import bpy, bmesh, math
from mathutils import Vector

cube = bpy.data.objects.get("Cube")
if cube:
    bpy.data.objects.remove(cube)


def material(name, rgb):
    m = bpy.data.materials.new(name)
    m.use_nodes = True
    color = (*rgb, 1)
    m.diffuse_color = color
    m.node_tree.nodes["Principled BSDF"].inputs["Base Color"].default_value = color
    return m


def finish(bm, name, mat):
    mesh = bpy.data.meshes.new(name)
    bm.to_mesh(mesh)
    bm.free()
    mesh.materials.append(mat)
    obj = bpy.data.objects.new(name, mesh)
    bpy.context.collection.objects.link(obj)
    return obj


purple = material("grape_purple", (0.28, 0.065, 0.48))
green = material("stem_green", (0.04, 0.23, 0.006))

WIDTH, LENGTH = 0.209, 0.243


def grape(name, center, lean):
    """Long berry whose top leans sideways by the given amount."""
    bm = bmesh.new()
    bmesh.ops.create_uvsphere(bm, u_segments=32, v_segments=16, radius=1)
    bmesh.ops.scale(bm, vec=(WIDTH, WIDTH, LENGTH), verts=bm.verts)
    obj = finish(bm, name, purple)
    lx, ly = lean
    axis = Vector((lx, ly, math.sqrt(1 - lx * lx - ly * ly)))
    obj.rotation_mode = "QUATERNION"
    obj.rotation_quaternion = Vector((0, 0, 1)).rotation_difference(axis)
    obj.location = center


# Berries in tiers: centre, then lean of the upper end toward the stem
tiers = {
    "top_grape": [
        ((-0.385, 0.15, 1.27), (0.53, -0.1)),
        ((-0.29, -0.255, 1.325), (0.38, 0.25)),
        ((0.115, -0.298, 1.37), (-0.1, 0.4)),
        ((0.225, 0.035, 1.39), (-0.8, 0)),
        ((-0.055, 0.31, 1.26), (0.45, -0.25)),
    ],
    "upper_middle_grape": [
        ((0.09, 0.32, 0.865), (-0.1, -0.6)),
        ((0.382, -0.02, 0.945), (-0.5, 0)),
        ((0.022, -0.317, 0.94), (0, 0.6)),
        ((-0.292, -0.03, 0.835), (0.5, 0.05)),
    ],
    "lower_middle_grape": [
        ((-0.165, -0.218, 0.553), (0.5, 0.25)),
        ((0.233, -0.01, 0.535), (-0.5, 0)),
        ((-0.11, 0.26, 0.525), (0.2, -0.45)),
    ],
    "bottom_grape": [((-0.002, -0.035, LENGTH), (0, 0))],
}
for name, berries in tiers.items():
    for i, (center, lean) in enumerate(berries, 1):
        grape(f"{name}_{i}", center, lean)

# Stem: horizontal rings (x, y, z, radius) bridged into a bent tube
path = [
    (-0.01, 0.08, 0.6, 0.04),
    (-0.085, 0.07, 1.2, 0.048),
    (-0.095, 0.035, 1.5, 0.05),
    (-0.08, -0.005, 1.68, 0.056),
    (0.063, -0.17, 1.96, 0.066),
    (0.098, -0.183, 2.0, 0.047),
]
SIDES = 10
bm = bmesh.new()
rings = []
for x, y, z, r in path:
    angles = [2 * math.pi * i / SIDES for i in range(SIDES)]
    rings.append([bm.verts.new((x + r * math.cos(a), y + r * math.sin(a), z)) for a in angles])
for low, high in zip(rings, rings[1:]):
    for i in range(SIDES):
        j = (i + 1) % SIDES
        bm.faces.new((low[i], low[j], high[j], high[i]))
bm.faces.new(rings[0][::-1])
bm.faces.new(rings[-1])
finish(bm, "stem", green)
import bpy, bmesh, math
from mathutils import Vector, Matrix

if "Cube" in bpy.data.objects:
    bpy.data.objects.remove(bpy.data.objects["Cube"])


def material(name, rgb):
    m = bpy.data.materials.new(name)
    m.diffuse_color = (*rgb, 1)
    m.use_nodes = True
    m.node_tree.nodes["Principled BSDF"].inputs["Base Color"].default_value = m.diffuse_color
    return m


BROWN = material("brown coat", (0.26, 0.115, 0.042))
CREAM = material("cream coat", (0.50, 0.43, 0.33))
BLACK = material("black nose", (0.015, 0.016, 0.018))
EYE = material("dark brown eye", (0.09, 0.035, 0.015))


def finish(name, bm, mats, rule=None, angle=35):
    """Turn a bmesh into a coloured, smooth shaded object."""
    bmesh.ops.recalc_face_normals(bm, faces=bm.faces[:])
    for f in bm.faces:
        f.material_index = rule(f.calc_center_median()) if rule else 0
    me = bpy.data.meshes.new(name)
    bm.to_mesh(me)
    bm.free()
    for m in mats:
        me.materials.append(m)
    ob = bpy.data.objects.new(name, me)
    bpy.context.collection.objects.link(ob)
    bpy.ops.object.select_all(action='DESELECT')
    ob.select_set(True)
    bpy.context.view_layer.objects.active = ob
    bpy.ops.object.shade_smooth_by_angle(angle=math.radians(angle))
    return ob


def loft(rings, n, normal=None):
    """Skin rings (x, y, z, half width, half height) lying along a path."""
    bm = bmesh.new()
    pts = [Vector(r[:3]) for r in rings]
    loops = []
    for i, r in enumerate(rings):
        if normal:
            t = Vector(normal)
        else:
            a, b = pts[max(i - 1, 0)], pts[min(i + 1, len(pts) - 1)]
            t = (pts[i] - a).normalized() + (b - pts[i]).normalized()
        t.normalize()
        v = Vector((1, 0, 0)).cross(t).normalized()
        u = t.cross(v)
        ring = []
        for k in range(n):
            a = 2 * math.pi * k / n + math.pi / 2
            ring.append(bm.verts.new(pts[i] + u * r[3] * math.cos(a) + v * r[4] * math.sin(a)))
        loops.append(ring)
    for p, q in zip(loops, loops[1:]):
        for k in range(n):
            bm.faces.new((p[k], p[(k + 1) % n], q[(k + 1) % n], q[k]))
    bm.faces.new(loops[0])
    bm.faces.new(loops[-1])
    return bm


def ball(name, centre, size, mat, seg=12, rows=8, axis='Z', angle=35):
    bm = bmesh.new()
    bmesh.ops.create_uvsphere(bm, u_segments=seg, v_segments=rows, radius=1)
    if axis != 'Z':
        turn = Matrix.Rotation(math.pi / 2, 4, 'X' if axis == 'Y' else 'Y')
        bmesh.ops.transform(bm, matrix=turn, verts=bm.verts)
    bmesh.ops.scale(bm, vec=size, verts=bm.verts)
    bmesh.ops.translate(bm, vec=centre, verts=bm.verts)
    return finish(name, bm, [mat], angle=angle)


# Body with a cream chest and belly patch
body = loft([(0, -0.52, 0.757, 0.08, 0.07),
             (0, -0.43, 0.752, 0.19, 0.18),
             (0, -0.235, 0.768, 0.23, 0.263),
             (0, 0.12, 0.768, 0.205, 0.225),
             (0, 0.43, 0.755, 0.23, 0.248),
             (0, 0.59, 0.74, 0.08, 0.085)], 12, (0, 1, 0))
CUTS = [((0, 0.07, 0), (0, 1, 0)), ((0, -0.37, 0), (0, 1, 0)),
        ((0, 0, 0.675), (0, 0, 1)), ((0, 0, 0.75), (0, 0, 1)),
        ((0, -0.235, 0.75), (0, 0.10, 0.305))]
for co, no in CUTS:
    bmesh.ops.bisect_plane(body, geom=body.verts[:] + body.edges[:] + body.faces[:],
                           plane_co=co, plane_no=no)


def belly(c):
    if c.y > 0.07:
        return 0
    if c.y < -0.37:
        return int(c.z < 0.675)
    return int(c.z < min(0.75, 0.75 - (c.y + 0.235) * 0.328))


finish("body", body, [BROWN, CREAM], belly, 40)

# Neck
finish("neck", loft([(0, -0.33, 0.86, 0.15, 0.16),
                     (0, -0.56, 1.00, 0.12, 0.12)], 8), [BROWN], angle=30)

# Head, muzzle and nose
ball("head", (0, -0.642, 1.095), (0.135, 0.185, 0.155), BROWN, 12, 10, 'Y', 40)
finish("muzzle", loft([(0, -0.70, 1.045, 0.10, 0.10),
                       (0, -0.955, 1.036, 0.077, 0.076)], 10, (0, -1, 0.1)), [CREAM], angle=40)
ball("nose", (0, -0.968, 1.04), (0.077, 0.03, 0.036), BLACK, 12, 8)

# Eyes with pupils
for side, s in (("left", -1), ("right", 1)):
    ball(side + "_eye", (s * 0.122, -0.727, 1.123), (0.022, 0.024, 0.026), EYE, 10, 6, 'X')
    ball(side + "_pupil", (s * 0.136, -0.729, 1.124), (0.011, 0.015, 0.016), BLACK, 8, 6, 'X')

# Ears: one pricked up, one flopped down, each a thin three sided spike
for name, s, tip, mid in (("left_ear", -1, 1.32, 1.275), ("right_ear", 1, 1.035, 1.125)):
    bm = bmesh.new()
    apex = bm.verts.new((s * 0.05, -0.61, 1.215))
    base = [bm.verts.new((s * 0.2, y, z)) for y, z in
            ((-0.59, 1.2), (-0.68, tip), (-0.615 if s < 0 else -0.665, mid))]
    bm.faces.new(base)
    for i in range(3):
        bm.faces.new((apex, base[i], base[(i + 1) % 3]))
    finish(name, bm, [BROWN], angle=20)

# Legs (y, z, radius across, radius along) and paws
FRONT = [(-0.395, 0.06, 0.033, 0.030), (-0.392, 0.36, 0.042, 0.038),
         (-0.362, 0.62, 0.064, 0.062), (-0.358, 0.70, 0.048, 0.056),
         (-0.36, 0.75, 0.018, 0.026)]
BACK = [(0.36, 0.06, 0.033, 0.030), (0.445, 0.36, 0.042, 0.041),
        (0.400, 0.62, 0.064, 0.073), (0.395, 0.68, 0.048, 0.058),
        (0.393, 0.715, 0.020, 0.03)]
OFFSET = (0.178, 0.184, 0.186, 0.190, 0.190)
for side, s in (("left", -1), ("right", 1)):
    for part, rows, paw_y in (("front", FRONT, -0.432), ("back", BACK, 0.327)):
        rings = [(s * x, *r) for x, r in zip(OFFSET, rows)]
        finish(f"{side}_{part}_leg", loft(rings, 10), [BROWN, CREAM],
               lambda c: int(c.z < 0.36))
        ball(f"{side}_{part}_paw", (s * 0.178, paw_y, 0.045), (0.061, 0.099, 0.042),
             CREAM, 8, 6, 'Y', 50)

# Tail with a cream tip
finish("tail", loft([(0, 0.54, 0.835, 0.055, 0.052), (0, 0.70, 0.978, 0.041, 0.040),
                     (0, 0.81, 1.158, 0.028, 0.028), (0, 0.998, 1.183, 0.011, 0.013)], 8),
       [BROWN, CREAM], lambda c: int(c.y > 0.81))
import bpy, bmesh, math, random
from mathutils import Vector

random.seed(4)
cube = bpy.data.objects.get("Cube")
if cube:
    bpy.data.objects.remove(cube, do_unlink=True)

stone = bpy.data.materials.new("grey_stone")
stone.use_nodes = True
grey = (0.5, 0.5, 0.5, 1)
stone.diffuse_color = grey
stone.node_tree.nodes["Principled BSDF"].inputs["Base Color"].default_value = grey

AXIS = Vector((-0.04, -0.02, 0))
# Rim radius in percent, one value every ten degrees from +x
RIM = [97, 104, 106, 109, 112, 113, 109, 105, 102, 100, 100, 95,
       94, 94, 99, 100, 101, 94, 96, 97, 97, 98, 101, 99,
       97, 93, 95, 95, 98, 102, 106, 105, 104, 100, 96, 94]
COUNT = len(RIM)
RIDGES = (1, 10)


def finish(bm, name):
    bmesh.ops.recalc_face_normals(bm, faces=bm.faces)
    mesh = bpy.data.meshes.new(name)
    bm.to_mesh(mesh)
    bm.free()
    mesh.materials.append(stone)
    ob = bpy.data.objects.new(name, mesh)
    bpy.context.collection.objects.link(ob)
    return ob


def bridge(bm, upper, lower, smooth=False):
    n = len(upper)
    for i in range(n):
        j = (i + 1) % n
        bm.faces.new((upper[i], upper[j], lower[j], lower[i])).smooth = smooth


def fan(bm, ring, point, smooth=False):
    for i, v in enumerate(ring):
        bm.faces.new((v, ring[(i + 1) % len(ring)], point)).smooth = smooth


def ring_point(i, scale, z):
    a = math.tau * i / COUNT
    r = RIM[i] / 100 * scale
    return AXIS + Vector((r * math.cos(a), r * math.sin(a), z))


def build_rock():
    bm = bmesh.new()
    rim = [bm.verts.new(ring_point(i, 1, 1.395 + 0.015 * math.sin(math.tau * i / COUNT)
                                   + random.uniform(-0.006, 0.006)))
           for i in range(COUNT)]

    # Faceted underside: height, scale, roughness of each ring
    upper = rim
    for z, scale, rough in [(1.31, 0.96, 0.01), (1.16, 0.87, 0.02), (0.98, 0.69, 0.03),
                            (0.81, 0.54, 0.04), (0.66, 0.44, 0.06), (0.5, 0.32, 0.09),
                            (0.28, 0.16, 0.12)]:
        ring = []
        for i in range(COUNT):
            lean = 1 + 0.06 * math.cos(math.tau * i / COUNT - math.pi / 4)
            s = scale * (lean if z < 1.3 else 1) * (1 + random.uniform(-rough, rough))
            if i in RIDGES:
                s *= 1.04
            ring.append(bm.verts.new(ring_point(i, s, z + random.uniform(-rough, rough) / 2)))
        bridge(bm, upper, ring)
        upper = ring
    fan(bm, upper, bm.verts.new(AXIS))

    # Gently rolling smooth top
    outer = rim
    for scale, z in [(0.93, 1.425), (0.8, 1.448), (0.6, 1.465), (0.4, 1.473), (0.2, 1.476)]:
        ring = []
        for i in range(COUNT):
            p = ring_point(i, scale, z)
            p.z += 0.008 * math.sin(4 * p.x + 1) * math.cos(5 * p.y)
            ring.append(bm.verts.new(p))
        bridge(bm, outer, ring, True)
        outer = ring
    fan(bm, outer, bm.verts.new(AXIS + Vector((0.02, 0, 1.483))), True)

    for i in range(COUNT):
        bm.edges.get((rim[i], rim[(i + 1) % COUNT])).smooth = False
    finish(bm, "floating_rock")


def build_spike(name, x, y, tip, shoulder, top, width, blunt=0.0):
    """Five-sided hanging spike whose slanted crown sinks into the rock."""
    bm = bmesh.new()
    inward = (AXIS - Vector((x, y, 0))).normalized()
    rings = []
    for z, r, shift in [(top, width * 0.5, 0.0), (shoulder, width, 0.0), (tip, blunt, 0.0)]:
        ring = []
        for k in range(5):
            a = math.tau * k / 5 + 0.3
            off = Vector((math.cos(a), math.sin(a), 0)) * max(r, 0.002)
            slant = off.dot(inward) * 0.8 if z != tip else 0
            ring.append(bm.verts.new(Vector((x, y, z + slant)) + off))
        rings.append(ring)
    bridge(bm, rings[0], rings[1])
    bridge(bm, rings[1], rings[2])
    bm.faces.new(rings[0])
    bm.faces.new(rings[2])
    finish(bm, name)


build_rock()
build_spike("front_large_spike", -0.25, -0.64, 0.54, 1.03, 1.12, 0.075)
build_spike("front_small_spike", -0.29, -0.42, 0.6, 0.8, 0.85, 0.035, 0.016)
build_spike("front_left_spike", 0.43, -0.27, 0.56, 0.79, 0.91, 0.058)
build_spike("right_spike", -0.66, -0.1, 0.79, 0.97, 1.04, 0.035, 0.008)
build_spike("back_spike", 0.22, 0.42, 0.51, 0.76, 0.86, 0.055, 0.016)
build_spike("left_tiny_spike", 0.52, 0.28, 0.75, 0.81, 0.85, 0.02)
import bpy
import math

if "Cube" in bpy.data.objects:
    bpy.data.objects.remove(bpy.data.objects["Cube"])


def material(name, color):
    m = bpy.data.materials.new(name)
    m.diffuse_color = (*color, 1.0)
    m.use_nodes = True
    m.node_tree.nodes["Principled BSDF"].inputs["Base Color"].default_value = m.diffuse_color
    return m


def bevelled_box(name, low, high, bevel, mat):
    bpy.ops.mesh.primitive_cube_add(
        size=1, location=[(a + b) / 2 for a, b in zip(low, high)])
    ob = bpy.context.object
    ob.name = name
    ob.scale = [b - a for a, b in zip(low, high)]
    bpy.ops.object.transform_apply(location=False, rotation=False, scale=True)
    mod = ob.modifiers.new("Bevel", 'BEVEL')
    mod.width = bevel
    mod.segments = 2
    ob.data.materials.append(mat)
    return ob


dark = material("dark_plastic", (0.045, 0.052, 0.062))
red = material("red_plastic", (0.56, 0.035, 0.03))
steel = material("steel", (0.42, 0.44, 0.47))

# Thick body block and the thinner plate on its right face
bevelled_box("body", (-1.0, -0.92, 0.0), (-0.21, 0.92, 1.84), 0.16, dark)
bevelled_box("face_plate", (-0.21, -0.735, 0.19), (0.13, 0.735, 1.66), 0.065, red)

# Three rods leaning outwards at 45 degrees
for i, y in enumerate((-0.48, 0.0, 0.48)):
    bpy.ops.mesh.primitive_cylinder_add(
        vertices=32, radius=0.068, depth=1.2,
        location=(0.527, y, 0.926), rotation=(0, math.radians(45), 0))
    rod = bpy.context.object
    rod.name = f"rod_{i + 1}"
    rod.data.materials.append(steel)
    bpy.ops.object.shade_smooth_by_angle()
****************
Out of the listing above, reproduce exactly the lines from the one with "bm.faces.new(loops[0])" up to and including the one with "bmesh.ops.scale(bm, vec=size, verts=bm.verts)".

**ANSWER SPACE**.
    bm.faces.new(loops[0])
    bm.faces.new(loops[-1])
    return bm


def ball(name, centre, size, mat, seg=12, rows=8, axis='Z', angle=35):
    bm = bmesh.new()
    bmesh.ops.create_uvsphere(bm, u_segments=seg, v_segments=rows, radius=1)
    if axis != 'Z':
        turn = Matrix.Rotation(math.pi / 2, 4, 'X' if axis == 'Y' else 'Y')
        bmesh.ops.transform(bm, matrix=turn, verts=bm.verts)
    bmesh.ops.scale(bm, vec=size, verts=bm.verts)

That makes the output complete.